[Records from a data source]
##############################

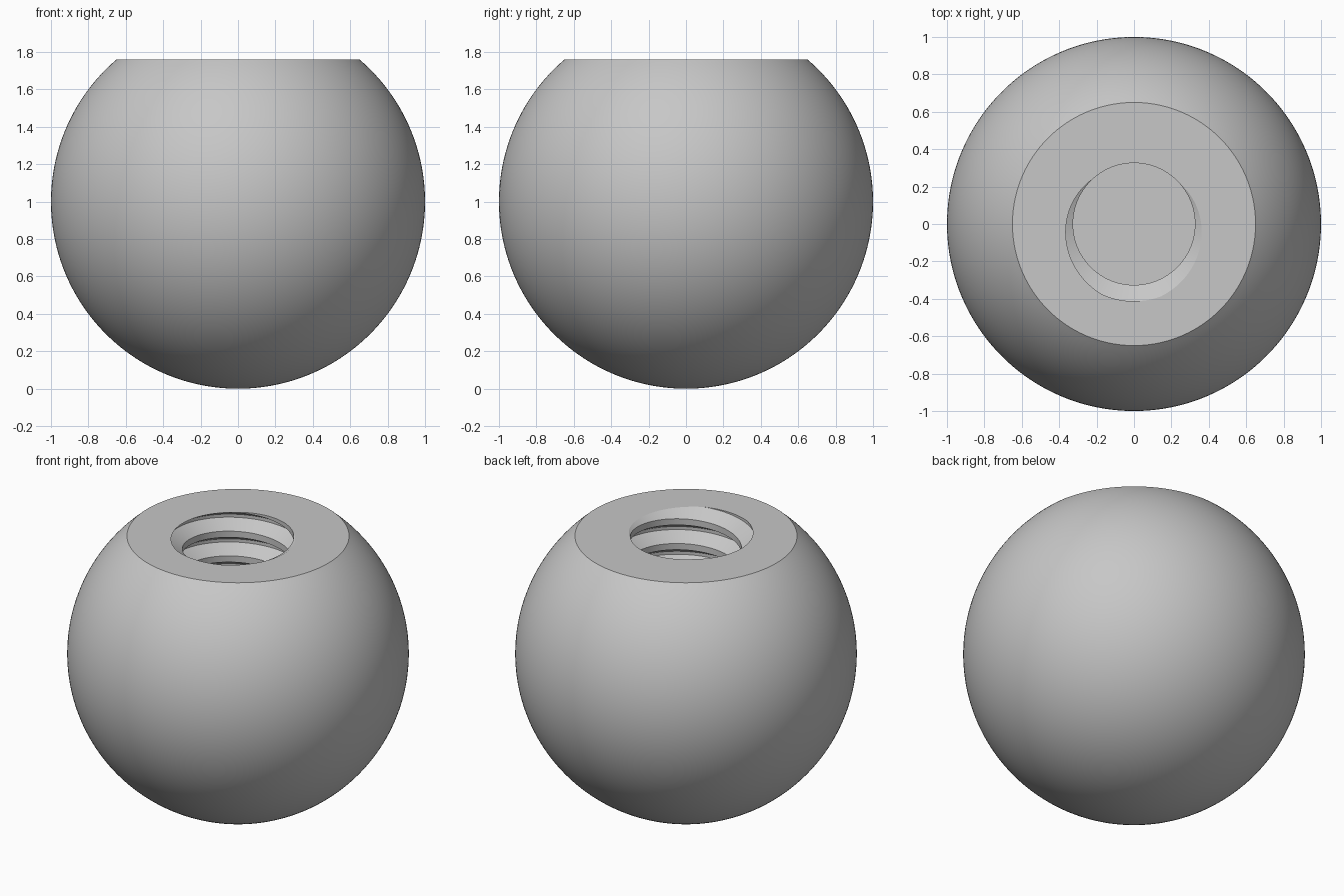
import bpy, bmesh
from math import pi, sin, cos, acos, sqrt, radians, tau

if "Cube" in bpy.data.objects:
    bpy.data.objects.remove(bpy.data.objects["Cube"])

SEGMENTS = 192            # steps around the axis
ARC_STEPS = 72            # steps from the pole to the flat rim
TOP, FLOOR = 1.76, 0.76   # flat top and floor of the hole
PITCH = 0.16
MINOR, MAJOR = 0.326, 0.413
START = radians(268)      # direction where the groove meets the flat top

# One pitch of thread: (fraction of pitch from groove centre, radius)
THREAD = [(0.375, MINOR), (0.0625, MAJOR), (-0.0625, MAJOR), (-0.375, MINOR)]


def thread_radius(z, angle):
    """Radius of the right-handed thread at a height and direction."""
    t = (z - TOP) / PITCH - (angle - START) / tau
    d = abs(t - round(t))
    k = min(max((d - 0.0625) / 0.3125, 0), 1)
    return MAJOR + (MINOR - MAJOR) * k


def section(angle):
    """Radius and height pairs from the bottom pole to the hole's centre."""
    rim = acos(1 - TOP)
    pts = [(sin(rim * i / ARC_STEPS), 1 - cos(rim * i / ARC_STEPS))
           for i in range(ARC_STEPS + 1)]
    pts.append((thread_radius(TOP, angle), TOP))
    turns = int((TOP - FLOOR) / PITCH) + 3
    for turn in range(2, -turns, -1):
        centre = TOP + PITCH * (turn + (angle - START) / tau)
        for offset, _ in THREAD:
            z = min(max(centre + offset * PITCH, FLOOR), TOP)
            pts.append((thread_radius(z, angle), z))
    pts.append((thread_radius(FLOOR, angle), FLOOR))
    pts.append((0, FLOOR))
    return pts


# Ball with flat top and threaded blind hole, swept as one skin
bm = bmesh.new()
columns = []
for s in range(SEGMENTS + 1):
    a = tau * s / SEGMENTS
    columns.append([bm.verts.new((r * cos(a), r * sin(a), z))
                    for r, z in section(a)])
for left, right in zip(columns, columns[1:]):
    for i in range(len(left) - 1):
        bm.faces.new((left[i], right[i], right[i + 1], left[i + 1]))
bmesh.ops.remove_doubles(bm, verts=bm.verts, dist=0.00005)
bmesh.ops.recalc_face_normals(bm, faces=bm.faces)

mesh = bpy.data.meshes.new("threaded_ball_knob")
bm.to_mesh(mesh)
bm.free()
knob = bpy.data.objects.new("threaded_ball_knob", mesh)
bpy.context.collection.objects.link(knob)

# Plain grey finish
grey = bpy.data.materials.new("plain_grey")
grey.use_nodes = True
colour = (0.57, 0.57, 0.57, 1)
grey.diffuse_color = colour
grey.node_tree.nodes["Principled BSDF"].inputs["Base Color"].default_value = colour
mesh.materials.append(grey)

# Smooth ball, crisp rim and thread edges
bpy.ops.object.select_all(action="DESELECT")
knob.select_set(True)
bpy.context.view_layer.objects.active = knob
bpy.ops.object.shade_smooth_by_angle(angle=radians(22))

##############################

## WORK REQUIRED:
From the first line to the last, copy the records above exactly and leave out the pictures.

## RESPONSE AREA:
import bpy, bmesh
from math import pi, sin, cos, acos, sqrt, radians, tau

if "Cube" in bpy.data.objects:
    bpy.data.objects.remove(bpy.data.objects["Cube"])

SEGMENTS = 192            # steps around the axis
ARC_STEPS = 72            # steps from the pole to the flat rim
TOP, FLOOR = 1.76, 0.76   # flat top and floor of the hole
PITCH = 0.16
MINOR, MAJOR = 0.326, 0.413
START = radians(268)      # direction where the groove meets the flat top

# One pitch of thread: (fraction of pitch from groove centre, radius)
THREAD = [(0.375, MINOR), (0.0625, MAJOR), (-0.0625, MAJOR), (-0.375, MINOR)]


def thread_radius(z, angle):
    """Radius of the right-handed thread at a height and direction."""
    t = (z - TOP) / PITCH - (angle - START) / tau
    d = abs(t - round(t))
    k = min(max((d - 0.0625) / 0.3125, 0), 1)
    return MAJOR + (MINOR - MAJOR) * k


def section(angle):
    """Radius and height pairs from the bottom pole to the hole's centre."""
    rim = acos(1 - TOP)
    pts = [(sin(rim * i / ARC_STEPS), 1 - cos(rim * i / ARC_STEPS))
           for i in range(ARC_STEPS + 1)]
    pts.append((thread_radius(TOP, angle), TOP))
    turns = int((TOP - FLOOR) / PITCH) + 3
    for turn in range(2, -turns, -1):
        centre = TOP + PITCH * (turn + (angle - START) / tau)
        for offset, _ in THREAD:
            z = min(max(centre + offset * PITCH, FLOOR), TOP)
            pts.append((thread_radius(z, angle), z))
    pts.append((thread_radius(FLOOR, angle), FLOOR))
    pts.append((0, FLOOR))
    return pts


# Ball with flat top and threaded blind hole, swept as one skin
bm = bmesh.new()
columns = []
for s in range(SEGMENTS + 1):
    a = tau * s / SEGMENTS
    columns.append([bm.verts.new((r * cos(a), r * sin(a), z))
                    for r, z in section(a)])
for left, right in zip(columns, columns[1:]):
    for i in range(len(left) - 1):
        bm.faces.new((left[i], right[i], right[i + 1], left[i + 1]))
bmesh.ops.remove_doubles(bm, verts=bm.verts, dist=0.00005)
bmesh.ops.recalc_face_normals(bm, faces=bm.faces)

mesh = bpy.data.meshes.new("threaded_ball_knob")
bm.to_mesh(mesh)
bm.free()
knob = bpy.data.objects.new("threaded_ball_knob", mesh)
bpy.context.collection.objects.link(knob)

# Plain grey finish
grey = bpy.data.materials.new("plain_grey")
grey.use_nodes = True
colour = (0.57, 0.57, 0.57, 1)
grey.diffuse_color = colour
grey.node_tree.nodes["Principled BSDF"].inputs["Base Color"].default_value = colour
mesh.materials.append(grey)

# Smooth ball, crisp rim and thread edges
bpy.ops.object.select_all(action="DESELECT")
knob.select_set(True)
bpy.context.view_layer.objects.active = knob
bpy.ops.object.shade_smooth_by_angle(angle=radians(22))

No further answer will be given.